The predominantly closed façade above the plinth is materialized with sturdy dark colored aluminum plating. Its triangular design refers to the many steel truss constructions and cranes commonly present throughout the port, and thus gives the building its character and the necessary scaling. Across the façade, triangles are occasionally omitted in order to create depth and introduce an interplay of light and shadow.

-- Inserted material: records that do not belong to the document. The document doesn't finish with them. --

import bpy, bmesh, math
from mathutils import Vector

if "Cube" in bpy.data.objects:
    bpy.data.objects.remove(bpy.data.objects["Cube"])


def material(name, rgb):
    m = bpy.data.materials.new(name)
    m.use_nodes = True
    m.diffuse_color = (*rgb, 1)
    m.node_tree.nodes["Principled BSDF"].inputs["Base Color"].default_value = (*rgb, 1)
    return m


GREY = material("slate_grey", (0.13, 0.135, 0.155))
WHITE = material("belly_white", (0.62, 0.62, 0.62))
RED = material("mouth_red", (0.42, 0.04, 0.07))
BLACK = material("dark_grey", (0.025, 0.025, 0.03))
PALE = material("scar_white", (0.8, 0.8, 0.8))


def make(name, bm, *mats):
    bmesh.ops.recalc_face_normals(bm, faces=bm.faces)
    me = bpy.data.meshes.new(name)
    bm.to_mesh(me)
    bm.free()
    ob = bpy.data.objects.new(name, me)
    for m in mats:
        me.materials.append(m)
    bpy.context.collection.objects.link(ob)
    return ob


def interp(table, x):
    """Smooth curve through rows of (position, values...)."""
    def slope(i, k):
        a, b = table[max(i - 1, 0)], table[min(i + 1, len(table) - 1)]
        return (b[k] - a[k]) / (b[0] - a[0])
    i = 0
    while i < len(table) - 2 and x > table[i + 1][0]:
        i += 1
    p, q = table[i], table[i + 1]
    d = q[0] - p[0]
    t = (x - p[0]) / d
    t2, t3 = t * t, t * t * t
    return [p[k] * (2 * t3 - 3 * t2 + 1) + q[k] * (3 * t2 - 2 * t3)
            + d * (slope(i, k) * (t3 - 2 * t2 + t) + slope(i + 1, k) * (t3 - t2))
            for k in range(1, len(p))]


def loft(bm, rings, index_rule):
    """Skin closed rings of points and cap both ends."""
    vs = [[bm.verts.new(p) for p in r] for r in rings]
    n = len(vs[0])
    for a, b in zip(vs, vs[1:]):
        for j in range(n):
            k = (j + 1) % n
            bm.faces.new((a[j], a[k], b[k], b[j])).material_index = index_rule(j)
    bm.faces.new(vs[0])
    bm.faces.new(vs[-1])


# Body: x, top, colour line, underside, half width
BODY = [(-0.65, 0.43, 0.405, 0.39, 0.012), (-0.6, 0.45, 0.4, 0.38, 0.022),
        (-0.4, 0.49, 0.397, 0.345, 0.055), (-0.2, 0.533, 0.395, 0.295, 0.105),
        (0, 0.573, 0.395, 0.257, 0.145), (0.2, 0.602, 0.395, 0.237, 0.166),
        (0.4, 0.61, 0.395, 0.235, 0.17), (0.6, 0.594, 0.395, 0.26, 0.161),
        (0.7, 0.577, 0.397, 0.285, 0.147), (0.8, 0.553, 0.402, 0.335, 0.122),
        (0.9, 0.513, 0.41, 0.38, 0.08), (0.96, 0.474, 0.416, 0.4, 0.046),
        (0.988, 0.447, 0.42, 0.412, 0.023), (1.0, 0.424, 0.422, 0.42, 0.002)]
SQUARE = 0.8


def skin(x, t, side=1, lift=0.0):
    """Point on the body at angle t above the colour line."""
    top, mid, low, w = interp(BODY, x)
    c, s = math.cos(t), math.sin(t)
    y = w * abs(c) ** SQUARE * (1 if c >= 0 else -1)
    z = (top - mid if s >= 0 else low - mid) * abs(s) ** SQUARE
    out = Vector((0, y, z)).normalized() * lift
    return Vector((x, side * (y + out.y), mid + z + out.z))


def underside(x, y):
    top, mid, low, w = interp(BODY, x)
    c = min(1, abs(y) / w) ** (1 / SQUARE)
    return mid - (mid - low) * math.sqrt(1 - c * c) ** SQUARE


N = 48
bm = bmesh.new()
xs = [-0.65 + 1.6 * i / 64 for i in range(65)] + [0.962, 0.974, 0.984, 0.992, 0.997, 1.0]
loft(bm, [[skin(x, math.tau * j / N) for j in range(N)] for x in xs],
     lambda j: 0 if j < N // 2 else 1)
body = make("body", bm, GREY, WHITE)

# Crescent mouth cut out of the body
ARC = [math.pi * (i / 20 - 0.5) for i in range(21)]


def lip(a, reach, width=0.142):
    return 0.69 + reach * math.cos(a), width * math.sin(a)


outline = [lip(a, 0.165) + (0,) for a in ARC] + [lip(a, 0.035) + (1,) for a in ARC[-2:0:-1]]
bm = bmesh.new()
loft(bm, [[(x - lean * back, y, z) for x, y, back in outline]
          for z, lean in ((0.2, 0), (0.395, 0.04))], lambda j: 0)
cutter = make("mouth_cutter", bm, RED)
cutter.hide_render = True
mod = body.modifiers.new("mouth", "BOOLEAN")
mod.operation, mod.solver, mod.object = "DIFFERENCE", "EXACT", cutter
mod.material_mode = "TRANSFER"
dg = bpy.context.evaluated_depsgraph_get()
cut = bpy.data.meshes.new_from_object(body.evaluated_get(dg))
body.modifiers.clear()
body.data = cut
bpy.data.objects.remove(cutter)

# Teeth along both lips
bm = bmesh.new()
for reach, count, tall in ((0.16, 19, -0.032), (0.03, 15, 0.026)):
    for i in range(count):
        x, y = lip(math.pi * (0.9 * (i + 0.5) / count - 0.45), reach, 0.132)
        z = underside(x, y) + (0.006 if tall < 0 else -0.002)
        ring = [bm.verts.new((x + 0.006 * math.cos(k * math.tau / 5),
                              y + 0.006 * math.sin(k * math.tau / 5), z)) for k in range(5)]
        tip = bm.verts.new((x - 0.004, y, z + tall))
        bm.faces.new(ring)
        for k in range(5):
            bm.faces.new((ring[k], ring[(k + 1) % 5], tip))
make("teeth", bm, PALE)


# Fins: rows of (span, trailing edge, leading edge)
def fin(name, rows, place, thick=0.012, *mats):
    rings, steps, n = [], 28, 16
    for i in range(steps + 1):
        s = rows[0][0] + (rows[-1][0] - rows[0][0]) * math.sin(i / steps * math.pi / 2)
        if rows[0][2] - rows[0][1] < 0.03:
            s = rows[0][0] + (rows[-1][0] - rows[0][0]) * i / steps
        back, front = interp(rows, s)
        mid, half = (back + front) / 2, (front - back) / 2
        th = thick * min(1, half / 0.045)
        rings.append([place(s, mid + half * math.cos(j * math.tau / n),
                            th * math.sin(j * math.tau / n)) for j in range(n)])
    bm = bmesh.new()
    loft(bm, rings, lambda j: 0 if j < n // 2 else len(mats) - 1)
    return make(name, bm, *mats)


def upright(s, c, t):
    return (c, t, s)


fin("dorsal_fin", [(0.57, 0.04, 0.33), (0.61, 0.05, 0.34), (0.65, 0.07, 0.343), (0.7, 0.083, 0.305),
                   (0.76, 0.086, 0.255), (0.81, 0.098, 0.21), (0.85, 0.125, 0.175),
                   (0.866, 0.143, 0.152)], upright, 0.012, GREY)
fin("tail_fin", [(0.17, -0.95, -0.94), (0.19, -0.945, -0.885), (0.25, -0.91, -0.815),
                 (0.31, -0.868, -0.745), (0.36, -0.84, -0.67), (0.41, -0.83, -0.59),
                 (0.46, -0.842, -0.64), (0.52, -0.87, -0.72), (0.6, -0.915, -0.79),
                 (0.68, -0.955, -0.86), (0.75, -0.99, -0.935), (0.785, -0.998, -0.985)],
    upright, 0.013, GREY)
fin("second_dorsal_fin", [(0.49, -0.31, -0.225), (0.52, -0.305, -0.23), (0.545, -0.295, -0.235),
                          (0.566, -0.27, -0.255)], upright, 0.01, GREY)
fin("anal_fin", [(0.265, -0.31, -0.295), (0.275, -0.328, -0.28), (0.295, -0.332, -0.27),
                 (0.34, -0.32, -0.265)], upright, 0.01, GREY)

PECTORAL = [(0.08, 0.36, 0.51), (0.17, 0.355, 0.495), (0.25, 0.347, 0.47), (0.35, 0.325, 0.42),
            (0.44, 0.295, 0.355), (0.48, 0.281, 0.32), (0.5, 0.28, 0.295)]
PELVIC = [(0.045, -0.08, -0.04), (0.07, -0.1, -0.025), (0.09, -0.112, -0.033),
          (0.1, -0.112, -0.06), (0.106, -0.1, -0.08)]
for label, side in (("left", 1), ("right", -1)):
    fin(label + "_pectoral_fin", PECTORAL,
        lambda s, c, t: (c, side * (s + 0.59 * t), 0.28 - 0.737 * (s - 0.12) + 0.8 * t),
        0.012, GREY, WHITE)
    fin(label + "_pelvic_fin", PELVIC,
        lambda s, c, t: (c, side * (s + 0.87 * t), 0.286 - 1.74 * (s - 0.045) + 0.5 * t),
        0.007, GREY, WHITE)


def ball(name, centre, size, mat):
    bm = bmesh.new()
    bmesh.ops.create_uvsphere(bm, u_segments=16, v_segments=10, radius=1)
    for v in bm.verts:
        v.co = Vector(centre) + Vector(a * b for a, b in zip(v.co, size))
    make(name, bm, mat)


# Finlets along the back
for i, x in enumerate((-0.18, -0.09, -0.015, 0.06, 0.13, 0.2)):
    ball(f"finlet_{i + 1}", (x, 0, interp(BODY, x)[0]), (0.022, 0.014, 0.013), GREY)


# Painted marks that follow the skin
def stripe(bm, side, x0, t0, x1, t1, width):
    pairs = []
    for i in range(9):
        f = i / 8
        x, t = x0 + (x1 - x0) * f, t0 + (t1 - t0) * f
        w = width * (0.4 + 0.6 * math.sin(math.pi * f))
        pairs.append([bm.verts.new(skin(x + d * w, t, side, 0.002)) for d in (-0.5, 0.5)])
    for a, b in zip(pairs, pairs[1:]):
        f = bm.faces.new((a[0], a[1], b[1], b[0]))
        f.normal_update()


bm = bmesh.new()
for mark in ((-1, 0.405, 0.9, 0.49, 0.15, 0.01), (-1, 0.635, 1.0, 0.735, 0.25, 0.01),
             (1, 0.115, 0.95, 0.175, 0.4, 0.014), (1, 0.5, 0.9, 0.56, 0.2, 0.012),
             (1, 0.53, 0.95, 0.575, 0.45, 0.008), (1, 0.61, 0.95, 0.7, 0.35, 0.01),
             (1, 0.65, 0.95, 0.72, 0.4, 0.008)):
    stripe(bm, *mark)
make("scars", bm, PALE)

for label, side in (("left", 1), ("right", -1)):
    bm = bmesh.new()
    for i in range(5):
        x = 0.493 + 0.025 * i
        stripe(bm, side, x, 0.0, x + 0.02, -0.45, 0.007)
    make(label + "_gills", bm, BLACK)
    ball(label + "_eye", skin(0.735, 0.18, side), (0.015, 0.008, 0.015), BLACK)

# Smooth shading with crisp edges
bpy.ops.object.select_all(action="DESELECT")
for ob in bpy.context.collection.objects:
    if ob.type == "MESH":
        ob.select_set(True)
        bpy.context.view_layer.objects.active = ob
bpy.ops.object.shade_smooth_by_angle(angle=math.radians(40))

The building is located on a historical site with a clear and powerful theme; the port of Rotterdam. Architect Erik Moederscheim: ‘The location and the city of Rotterdam are subject to a lot of change. The city is manifesting and transforming itself more and more emphatically as a city with a high residence value, thanks to the current policy on urban design and architecture. It scores high on all sorts of international lists. Rotterdam is clearly looking towards the future. The port of Rotterdam is also subject to change. Whereas the former port is mainly ‘low-tech’ and communicates a tough and somewhat rough image language, today’s port is largely computer-controlled and quite ‘high-tech’. We have tried to express this layering, and its multiple characteristics, in our design. On the one hand, it is industrial and robust, but simultaneously high-tech and contemporary.’

Sustainable and circular reuse
A special aspect of the design is the reuse of the construction of the existing pavilions. The new building has been completely designed in reference to the current foundations and steel structure grids of the existing buildings. The vast majority will be preserved for reuse, whereas other parts of the existing steel structure will be used as donor profiles. This way, existing elements are used in a sustainable and circular way.

Demolition and construction
It is expected that the demolition of the current pavilions will start in 2018, with the construction of the Pavilion commencing in 2019. The intention is that the pavilion, together with the surrounding exterior space, will be completed by the end of 2019 / early 2020. The Mayor and Aldermen agreed to this lately, and the new city council has been asked to present their final decision with regard to the planning.

Images | MoederscheimMoonen Architects
Client | Municipality of Rotterdam / Urban Development

Architect | MoederscheimMoonen Architects
Location | Rotterdam
Architect in charge | Erik Moederscheim
Project team | Paul van Duijvenbode, Jim de Koning, Fernando Polo, Agata Proniak, Sulejman Gusic, Sander Malschaert, Marta Fiou
Structural designer | Imd consulting engineers
Urban planning / landscape design | Municipality of Rotterdam

Final design | February 2018
Schedule | Delivery expected in 2019

Images | MoederscheimMoonen Architects

About Damian Holmes 3312 Articles
Damian Holmes is the Founder and Editor of World Landscape Architecture (WLA). He is a registered landscape architect (AILA) working in international design practice in Australia. Damian founded WLA in 2007 to provide a website for landscape architects written by landscape architects. Connect on Linkedin at